Dataset entries
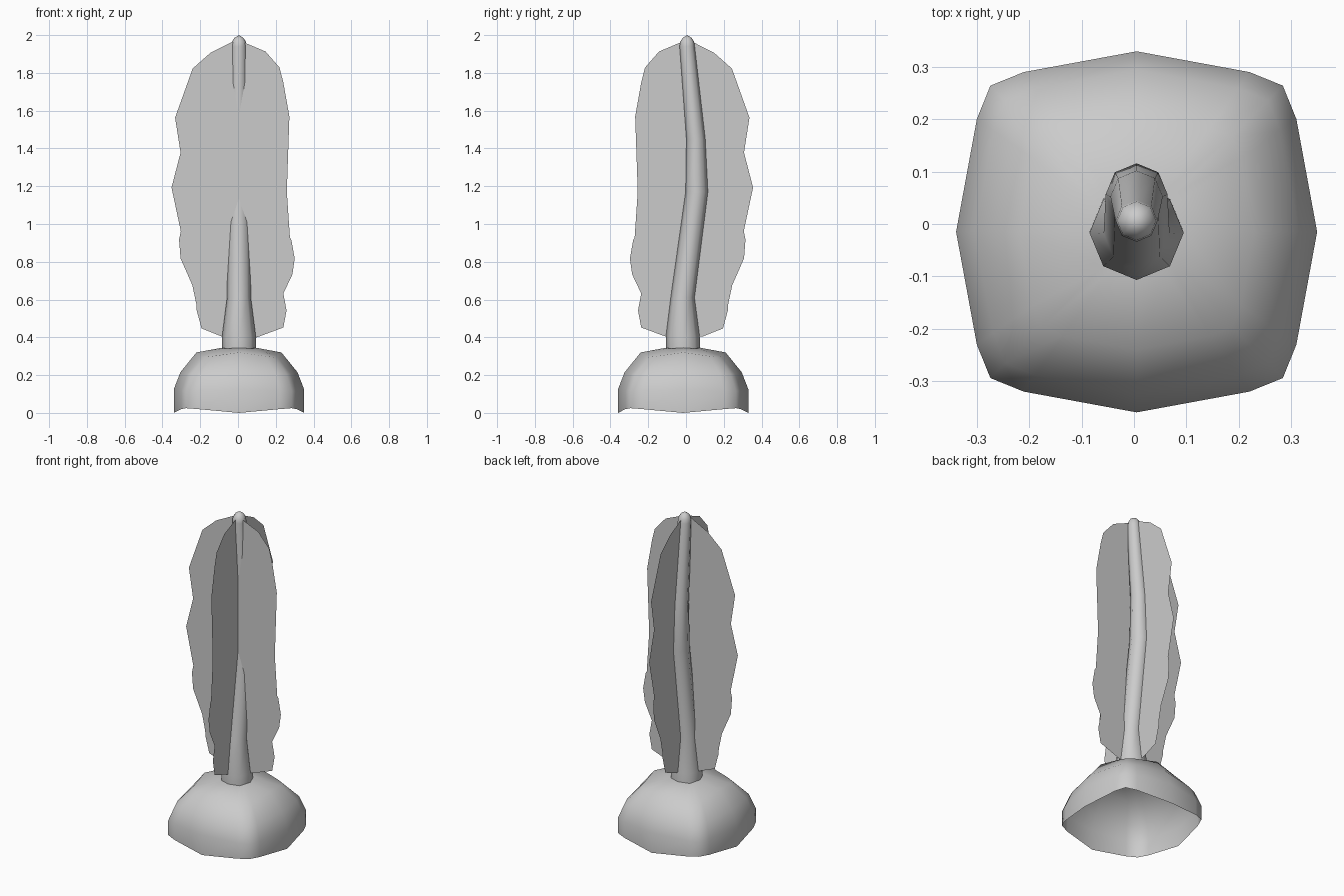
import bpy, bmesh, math
from mathutils import Matrix, Vector

if "Cube" in bpy.data.objects:
    bpy.data.objects.remove(bpy.data.objects["Cube"])

CX, CY = 0.005, -0.015


def finish(name, bm, smooth=None):
    me = bpy.data.meshes.new(name)
    bm.to_mesh(me)
    bm.free()
    ob = bpy.data.objects.new(name, me)
    bpy.context.collection.objects.link(ob)
    if smooth:
        bpy.context.view_layer.objects.active = ob
        ob.select_set(True)
        bpy.ops.object.shade_smooth_by_angle(angle=math.radians(smooth))
        ob.select_set(False)
    return ob


def loft(rings, tip=None):
    """Skin between rings of points, bottom to top, closing in a tip point."""
    bm = bmesh.new()
    loops = [[bm.verts.new(p) for p in ring] for ring in rings]
    n = len(loops[0])
    for a, b in zip(loops, loops[1:]):
        for i in range(n):
            j = (i + 1) % n
            bm.faces.new((a[i], a[j], b[j], b[i]))
    t = bm.verts.new(tip)
    for i in range(n):
        bm.faces.new((loops[-1][i], loops[-1][(i + 1) % n], t))
    return bm


# Soil mound: rounded-square shell, open underneath
quarter = [(1, 0, 0), (0.885, 0.625, 0.8), (0.81, 0.81, 1), (0.625, 0.885, 0.8)]
unit = []
for k in range(4):
    rot = Matrix.Rotation(k * math.pi / 2, 3, 'Z')
    for x, y, w in quarter:
        v = rot @ Vector((x, y, 0))
        unit.append((v.x, v.y, w))
# scale, height at the side middles, height at the corners
levels = [(0.345, 0.0, 0.025), (0.345, 0.125, 0.115), (0.31, 0.215, 0.205),
          (0.225, 0.32, 0.295), (0.09, 0.345, 0.34)]
mound = [[(CX + s * x, CY + s * y, zm + (zc - zm) * w) for x, y, w in unit]
         for s, zm, zc in levels]
finish("soil_mound", loft(mound, (CX, CY, 0.345)), 60)

# Bent eight-sided trunk with a rounded tip: height, centre y, radius
path = [(0.32, -0.015, 0.09), (0.40, -0.017, 0.09), (0.61, -0.018, 0.063),
        (1.17, 0.057, 0.059), (1.45, 0.052, 0.05), (1.94, 0.006, 0.04),
        (1.965, 0.006, 0.037), (1.985, 0.006, 0.024)]
trunk = [[(CX + r * math.cos(i * math.pi / 4), y + r * math.sin(i * math.pi / 4), z)
          for i in range(8)] for z, y, r in path]
finish("trunk", loft(trunk, (CX, 0.006, 2.0)), 50)

# Two crossing foliage sheets with a scalloped outline
outline = [(-0.03, 1.965), (-0.145, 1.907), (-0.24, 1.823), (-0.333, 1.563),
           (-0.304, 1.378), (-0.352, 1.193), (-0.294, 1.003), (-0.312, 0.918),
           (-0.304, 0.817), (-0.222, 0.632), (-0.22, 0.548), (-0.193, 0.447),
           (-0.087, 0.405), (0.1, 0.4), (0.24, 0.452), (0.257, 0.542),
           (0.24, 0.632), (0.288, 0.733), (0.3, 0.817), (0.283, 0.913),
           (0.235, 1.003), (0.257, 1.193), (0.225, 1.378), (0.272, 1.569),
           (0.24, 1.749), (0.22, 1.828), (0.146, 1.913), (0.035, 1.96)]


def foliage(name, place):
    bm = bmesh.new()
    bm.faces.new([bm.verts.new(place(x, z)) for x, z in outline])
    bmesh.ops.triangulate(bm, faces=bm.faces[:])
    finish(name, bm)


foliage("foliage_across", lambda x, z: (x, -0.007, z))
foliage("foliage_along", lambda x, z: (CX, 0.003 - x, z))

- **AIM OF THE EXERCISE**
Print the records again exactly. Skip every picture.

- **EXERCISE SOLUTION**
import bpy, bmesh, math
from mathutils import Matrix, Vector

if "Cube" in bpy.data.objects:
    bpy.data.objects.remove(bpy.data.objects["Cube"])

CX, CY = 0.005, -0.015


def finish(name, bm, smooth=None):
    me = bpy.data.meshes.new(name)
    bm.to_mesh(me)
    bm.free()
    ob = bpy.data.objects.new(name, me)
    bpy.context.collection.objects.link(ob)
    if smooth:
        bpy.context.view_layer.objects.active = ob
        ob.select_set(True)
        bpy.ops.object.shade_smooth_by_angle(angle=math.radians(smooth))
        ob.select_set(False)
    return ob


def loft(rings, tip=None):
    """Skin between rings of points, bottom to top, closing in a tip point."""
    bm = bmesh.new()
    loops = [[bm.verts.new(p) for p in ring] for ring in rings]
    n = len(loops[0])
    for a, b in zip(loops, loops[1:]):
        for i in range(n):
            j = (i + 1) % n
            bm.faces.new((a[i], a[j], b[j], b[i]))
    t = bm.verts.new(tip)
    for i in range(n):
        bm.faces.new((loops[-1][i], loops[-1][(i + 1) % n], t))
    return bm


# Soil mound: rounded-square shell, open underneath
quarter = [(1, 0, 0), (0.885, 0.625, 0.8), (0.81, 0.81, 1), (0.625, 0.885, 0.8)]
unit = []
for k in range(4):
    rot = Matrix.Rotation(k * math.pi / 2, 3, 'Z')
    for x, y, w in quarter:
        v = rot @ Vector((x, y, 0))
        unit.append((v.x, v.y, w))
# scale, height at the side middles, height at the corners
levels = [(0.345, 0.0, 0.025), (0.345, 0.125, 0.115), (0.31, 0.215, 0.205),
          (0.225, 0.32, 0.295), (0.09, 0.345, 0.34)]
mound = [[(CX + s * x, CY + s * y, zm + (zc - zm) * w) for x, y, w in unit]
         for s, zm, zc in levels]
finish("soil_mound", loft(mound, (CX, CY, 0.345)), 60)

# Bent eight-sided trunk with a rounded tip: height, centre y, radius
path = [(0.32, -0.015, 0.09), (0.40, -0.017, 0.09), (0.61, -0.018, 0.063),
        (1.17, 0.057, 0.059), (1.45, 0.052, 0.05), (1.94, 0.006, 0.04),
        (1.965, 0.006, 0.037), (1.985, 0.006, 0.024)]
trunk = [[(CX + r * math.cos(i * math.pi / 4), y + r * math.sin(i * math.pi / 4), z)
          for i in range(8)] for z, y, r in path]
finish("trunk", loft(trunk, (CX, 0.006, 2.0)), 50)

# Two crossing foliage sheets with a scalloped outline
outline = [(-0.03, 1.965), (-0.145, 1.907), (-0.24, 1.823), (-0.333, 1.563),
           (-0.304, 1.378), (-0.352, 1.193), (-0.294, 1.003), (-0.312, 0.918),
           (-0.304, 0.817), (-0.222, 0.632), (-0.22, 0.548), (-0.193, 0.447),
           (-0.087, 0.405), (0.1, 0.4), (0.24, 0.452), (0.257, 0.542),
           (0.24, 0.632), (0.288, 0.733), (0.3, 0.817), (0.283, 0.913),
           (0.235, 1.003), (0.257, 1.193), (0.225, 1.378), (0.272, 1.569),
           (0.24, 1.749), (0.22, 1.828), (0.146, 1.913), (0.035, 1.96)]


def foliage(name, place):
    bm = bmesh.new()
    bm.faces.new([bm.verts.new(place(x, z)) for x, z in outline])
    bmesh.ops.triangulate(bm, faces=bm.faces[:])
    finish(name, bm)


foliage("foliage_across", lambda x, z: (x, -0.007, z))
foliage("foliage_along", lambda x, z: (CX, 0.003 - x, z))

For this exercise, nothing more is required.